Chelsea’s aggressive man-oriented counter-press forced Crystal Palace, who set up in a 4-4-2, to hit early passes forward – particularly as their back line were uncomfortable in possession when facing heavy pressure. They targeted these balls over their opponents’ full-backs, especially during transitional moments, as Chelsea always pushed at least one of Marcos Alonso or Cesar Azpilicueta forward. Despite launching a number of first-half counter-attacks from deep, they lacked numbers forward – no more than one player from deep would step up to support forwards Wilfried Zaha and Andros Townsend at any one time.
To his credit, Zaha drew multiple fouls in the attacking half on the break, as the hosts’ midfield tried to recover back and regain possession. This gave the away side a chance to attack from set-piece situations, sending forward their aggressive and powerful central defenders. Deliveries into the penalty area were testing, but little of real note materialised in the opening period.
Palace were much braver in possession in the second half; rather than clearing the ball forward, they looked to hit the feet of Townsend or Zaha, with the latter now drifting extremely wide. As Chelsea continued to aggressively press forward after losing possession, this diagonal movement from Zaha created a passing lane forward and presented the back line with an opportunity to split Chelsea’s midfield unit. It also created more space in the central lane for Townsend to combine with midfield runners. A simple one-two combination with James McArthur released Townsend, who struck low into the corner to grab an equaliser.
With Azpilicueta stepping higher once more, left-sided counter-attacks proved an effective method of progression. The Zaha-Townsend-Patrick van Aanholt combination was momentarily fruitful in penetrating the space on the Chelsea right. These attacks soon dwindled, though, as N’Golo Kante became fixed to the right side and Azpilicueta moved deeper to nullify any threat on the counter.
A deep 4-4-2 mid-block ensured Palace had complete central protection in their own half. The midfield four remained extremely narrow – perhaps an expected tactic, given right midfielder James McArthur is regularly deployed in the middle. This tight midfield unit ensured any potential overload in central midfield couldn’t be exploited, as they encouraged their opponents to play in wide areas.
Success for Palace was in pulling Chelsea’s full-backs high and wide, leaving space around the sides of the central defence for Zaha and Townsend to attack. By remaining narrow, they also encouraged crosses from the home side – they were more than comfortable with dealing with lone striker Alvaro Morata in the air.
As the hosts grew impatient with their progress and pushed extra numbers into the penalty area, the overload on Morata reduced. Palace’s back line went from a central four-on-one to a four-on-three, with Pedro and Willian now moving inside to help draw defenders away from Morata – this set-up led to the opening goal of the game.
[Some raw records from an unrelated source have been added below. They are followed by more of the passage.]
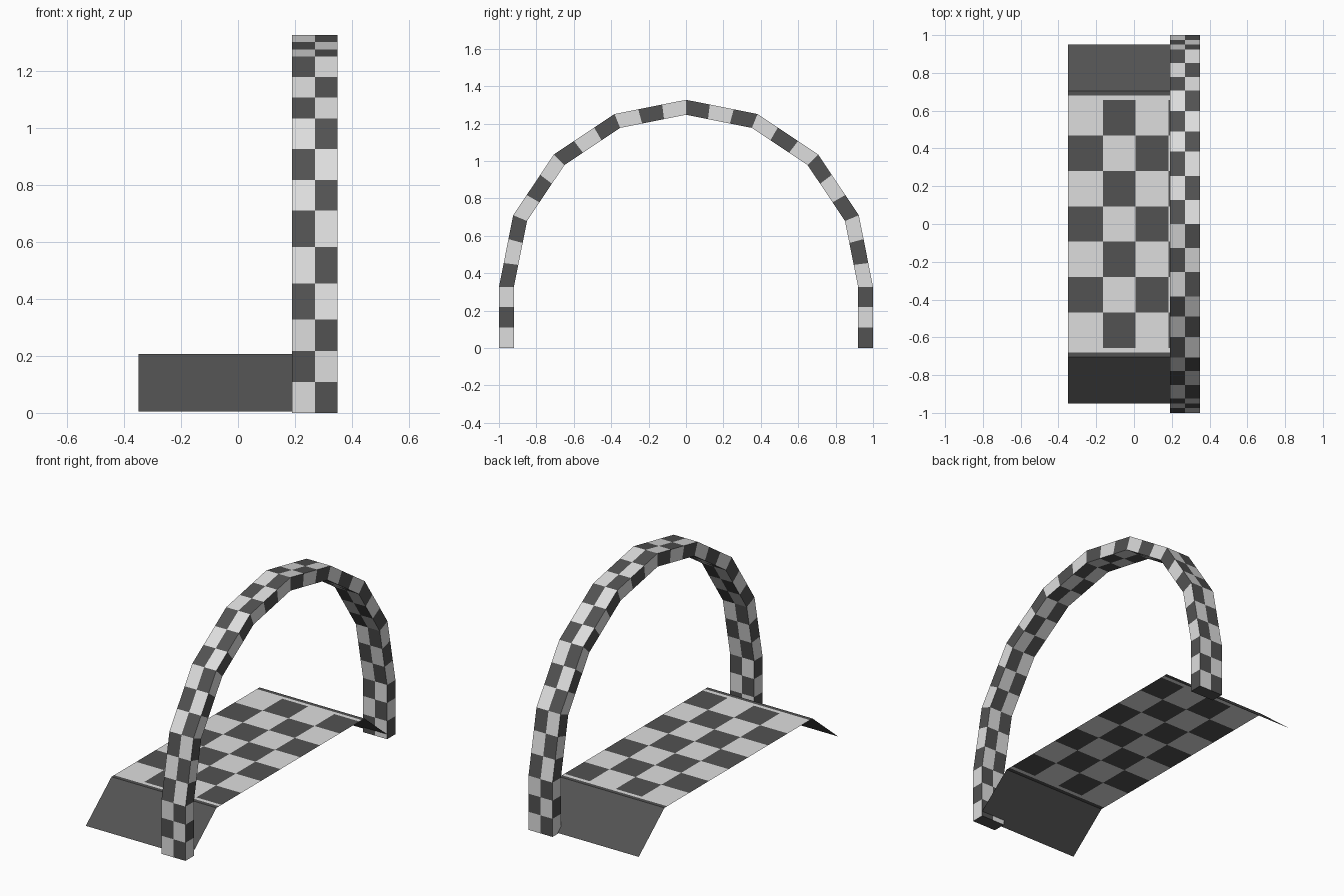
import bpy
import bmesh
from math import cos, sin, pi
from mathutils import Vector

cube = bpy.data.objects.get("Cube")
if cube:
    bpy.data.objects.remove(cube, do_unlink=True)


def make_material(name, value):
    mat = bpy.data.materials.new(name)
    colour = (value, value, value, 1)
    mat.diffuse_color = colour
    mat.use_nodes = True
    bsdf = mat.node_tree.nodes["Principled BSDF"]
    bsdf.inputs["Base Color"].default_value = colour
    bsdf.inputs["Roughness"].default_value = 0.8
    return mat


LIGHT, DARK = 0, 1
materials = [make_material("light_grey", 0.73), make_material("dark_grey", 0.085)]


def finish(bm, name):
    mesh = bpy.data.meshes.new(name)
    bm.to_mesh(mesh)
    bm.free()
    for mat in materials:
        mesh.materials.append(mat)
    obj = bpy.data.objects.new(name, mesh)
    bpy.context.collection.objects.link(obj)
    return obj


def make_sheet(name, xs, profile, rule):
    """Thin sheet: a (y, z) profile spread over the x positions."""
    bm = bmesh.new()
    rows = [[bm.verts.new((x, y, z)) for x in xs] for y, z in profile]
    for r in range(len(rows) - 1):
        for c in range(len(xs) - 1):
            a, b = rows[r], rows[r + 1]
            face = bm.faces.new((a[c], a[c + 1], b[c + 1], b[c]))
            face.material_index = rule(r, c)
    return finish(bm, name)


# Checkered deck with a light margin and a dark strip at both ends
HALF_W, DECK_Z, DECK_END = 0.35, 0.207, 0.705
TILE_ROWS, TILE_END = 7, 0.657
tile_ys = [TILE_END * (2 * i / TILE_ROWS - 1) for i in range(TILE_ROWS + 1)]
deck_ys = [-DECK_END, -0.68] + tile_ys + [0.68, DECK_END]
last_row = len(deck_ys) - 2


def deck_rule(r, c):
    if r in (0, last_row):
        return DARK
    if r in (1, last_row - 1):
        return LIGHT
    return (r - 2 + c) % 2


make_sheet("deck", [-HALF_W, -0.165, 0.008, 0.182, HALF_W],
           [(y, DECK_Z) for y in deck_ys], deck_rule)

# Plain sloping ramps at both ends
high, low = (DECK_END, DECK_Z), (0.95, 0.005)
make_sheet("back_ramp", [-HALF_W, HALF_W], [high, low], lambda r, c: DARK)
make_sheet("front_ramp", [-HALF_W, HALF_W],
           [(-low[0], low[1]), (-high[0], high[1])], lambda r, c: DARK)

# Arch: straight legs under a half ring of eight flat segments
SPRING_Z, OUTER, INNER = 0.327, 1.0, 0.92
SEGMENTS, TILES = 8, 3
X0, X1 = 0.19, 0.35


def arch_path(radius):
    corners = [Vector((0, -radius, 0))]
    for i in range(SEGMENTS + 1):
        a = pi * i / SEGMENTS
        corners.append(Vector((0, -radius * cos(a), SPRING_Z + radius * sin(a))))
    corners.append(Vector((0, radius, 0)))
    points = [corners[0]]
    for p, q in zip(corners, corners[1:]):
        points += [p.lerp(q, t / TILES) for t in range(1, TILES + 1)]
    return points


bm = bmesh.new()
mid = (X0 + X1) / 2
rings = []
for outer, inner in zip(arch_path(OUTER), arch_path(INNER)):
    loop = [(outer, x) for x in (X0, mid, X1)] + [(inner, x) for x in (X1, mid, X0)]
    rings.append([bm.verts.new((x, p.y, p.z)) for p, x in loop])
for r in range(len(rings) - 1):
    a, b = rings[r], rings[r + 1]
    for c in range(len(a)):
        n = (c + 1) % len(a)
        face = bm.faces.new((a[c], a[n], b[n], b[c]))
        face.material_index = (r + c) % 2
for ring in (rings[0], rings[-1]):
    bm.faces.new(ring).material_index = DARK
bmesh.ops.recalc_face_normals(bm, faces=bm.faces)
finish(bm, "checkered_arch")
After grabbing a surprise equaliser, Palace reinstated their deep mid-block. Over time, this converted into a complete low-block, as they simply looked to hold on for a point. The visitors will have been extremely disappointed to concede a second goal from a set-piece, as this was one area in which Palace should have been dominant. In restoring their lead, Chelsea stepped up their attacking play, with their left-sided attacks ultimately proving too much for the visitors.